WASHINGTON--The controversial design for a planned memorial to
On Thursday, the U.S. Commission of Fine Arts, which advises the government on architectural development in the capital, approved key elements of the $142-million project designed by Frank Gehry.
The current plan imagines a four-acre urban park near the National Mall, situated across from the National Air and Space Museum in full view of the Capitol. It would feature bronze statues and commemorative walls depicting key moments from Eisenhower's career, such as the signing of the Civil Rights Act of 1957, framed by several large "tapestries" representing his upbringing in Kansas.
The art commission approved the concept for the walls and statues, but "strongly suggested some reconsideration of the role and placement" of the tapestries, according to the commission's secretary, Thomas Luebke.
The Commission of Fine Arts is one of two agencies that needs to approve the memorial before construction can begin. Gehry's design will be taken up by the National Capital Planning Commission, which deals with federal land in the district, for technical review in September.
The Eisenhower Memorial has been in development for 14 years. Since a commission selected Gehry's design in 2009, it has been heavily criticized and revised.
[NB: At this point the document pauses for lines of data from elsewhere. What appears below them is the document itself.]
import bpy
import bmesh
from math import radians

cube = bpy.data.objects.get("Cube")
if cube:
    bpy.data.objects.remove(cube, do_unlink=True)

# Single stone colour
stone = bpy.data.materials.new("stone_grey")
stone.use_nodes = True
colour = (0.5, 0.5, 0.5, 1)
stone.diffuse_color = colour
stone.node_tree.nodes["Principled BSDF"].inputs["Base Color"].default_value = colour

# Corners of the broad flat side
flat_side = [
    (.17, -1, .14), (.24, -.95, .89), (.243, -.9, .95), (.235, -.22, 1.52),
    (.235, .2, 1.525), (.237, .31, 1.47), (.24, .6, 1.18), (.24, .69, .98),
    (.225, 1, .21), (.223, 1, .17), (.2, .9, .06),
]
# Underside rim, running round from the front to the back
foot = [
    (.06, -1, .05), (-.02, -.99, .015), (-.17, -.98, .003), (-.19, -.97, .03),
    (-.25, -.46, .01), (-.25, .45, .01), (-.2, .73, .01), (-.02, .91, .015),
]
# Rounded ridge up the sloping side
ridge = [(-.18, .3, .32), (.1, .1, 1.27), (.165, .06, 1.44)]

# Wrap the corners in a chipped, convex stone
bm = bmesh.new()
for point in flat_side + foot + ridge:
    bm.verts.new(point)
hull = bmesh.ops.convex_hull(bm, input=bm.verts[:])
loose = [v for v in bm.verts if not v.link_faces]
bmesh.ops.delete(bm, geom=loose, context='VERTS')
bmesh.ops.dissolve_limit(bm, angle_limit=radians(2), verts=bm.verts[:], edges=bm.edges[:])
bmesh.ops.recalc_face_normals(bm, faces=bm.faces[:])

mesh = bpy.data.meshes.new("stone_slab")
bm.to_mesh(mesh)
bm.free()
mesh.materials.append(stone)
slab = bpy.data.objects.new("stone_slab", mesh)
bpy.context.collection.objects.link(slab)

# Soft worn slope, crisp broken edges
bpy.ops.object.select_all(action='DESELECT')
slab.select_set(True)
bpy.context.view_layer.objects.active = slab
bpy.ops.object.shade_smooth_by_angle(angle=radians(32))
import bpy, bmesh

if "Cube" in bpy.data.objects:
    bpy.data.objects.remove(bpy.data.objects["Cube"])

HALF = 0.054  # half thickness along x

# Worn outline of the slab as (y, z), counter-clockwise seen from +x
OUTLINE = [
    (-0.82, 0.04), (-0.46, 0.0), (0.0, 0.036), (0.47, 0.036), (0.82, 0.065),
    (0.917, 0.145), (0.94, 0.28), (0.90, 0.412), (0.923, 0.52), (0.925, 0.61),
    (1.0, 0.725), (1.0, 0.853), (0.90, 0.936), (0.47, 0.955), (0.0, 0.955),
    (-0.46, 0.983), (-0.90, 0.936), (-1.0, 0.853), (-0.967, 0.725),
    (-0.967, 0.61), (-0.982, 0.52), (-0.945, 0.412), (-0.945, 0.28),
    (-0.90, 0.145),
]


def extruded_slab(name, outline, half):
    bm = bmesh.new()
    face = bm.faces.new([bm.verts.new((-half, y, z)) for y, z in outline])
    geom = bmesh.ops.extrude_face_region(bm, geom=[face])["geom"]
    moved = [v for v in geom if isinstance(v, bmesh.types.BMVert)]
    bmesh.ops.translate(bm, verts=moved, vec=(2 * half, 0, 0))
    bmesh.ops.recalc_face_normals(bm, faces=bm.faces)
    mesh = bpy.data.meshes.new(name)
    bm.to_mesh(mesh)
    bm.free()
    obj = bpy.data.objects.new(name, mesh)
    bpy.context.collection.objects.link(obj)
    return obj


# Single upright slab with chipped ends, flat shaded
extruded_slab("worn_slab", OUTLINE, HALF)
The Eisenhower family has openly expressed its disapproval of the concept. Speaking before a House committee earlier this year, granddaughter Susan Eisenhower called it "grandiose" and said it did not reflect the former president's values.
Members of Congress have also criticized Gehry for eschewing the traditional style of iconic presidential memorials to Washington, Jefferson and Lincoln.
Last month, the
The memorial commission also needs reauthorization from Congress, which has already poured $62 million into the project, in order to stay on track. (The memorial has also drawn private support.) Rep.
His office said Bishop is "optimistic that there's enough support out there for a new design," and will continue to push for a public competition or "substantial alterations" to Gehry's plan.
In June, an analysis by the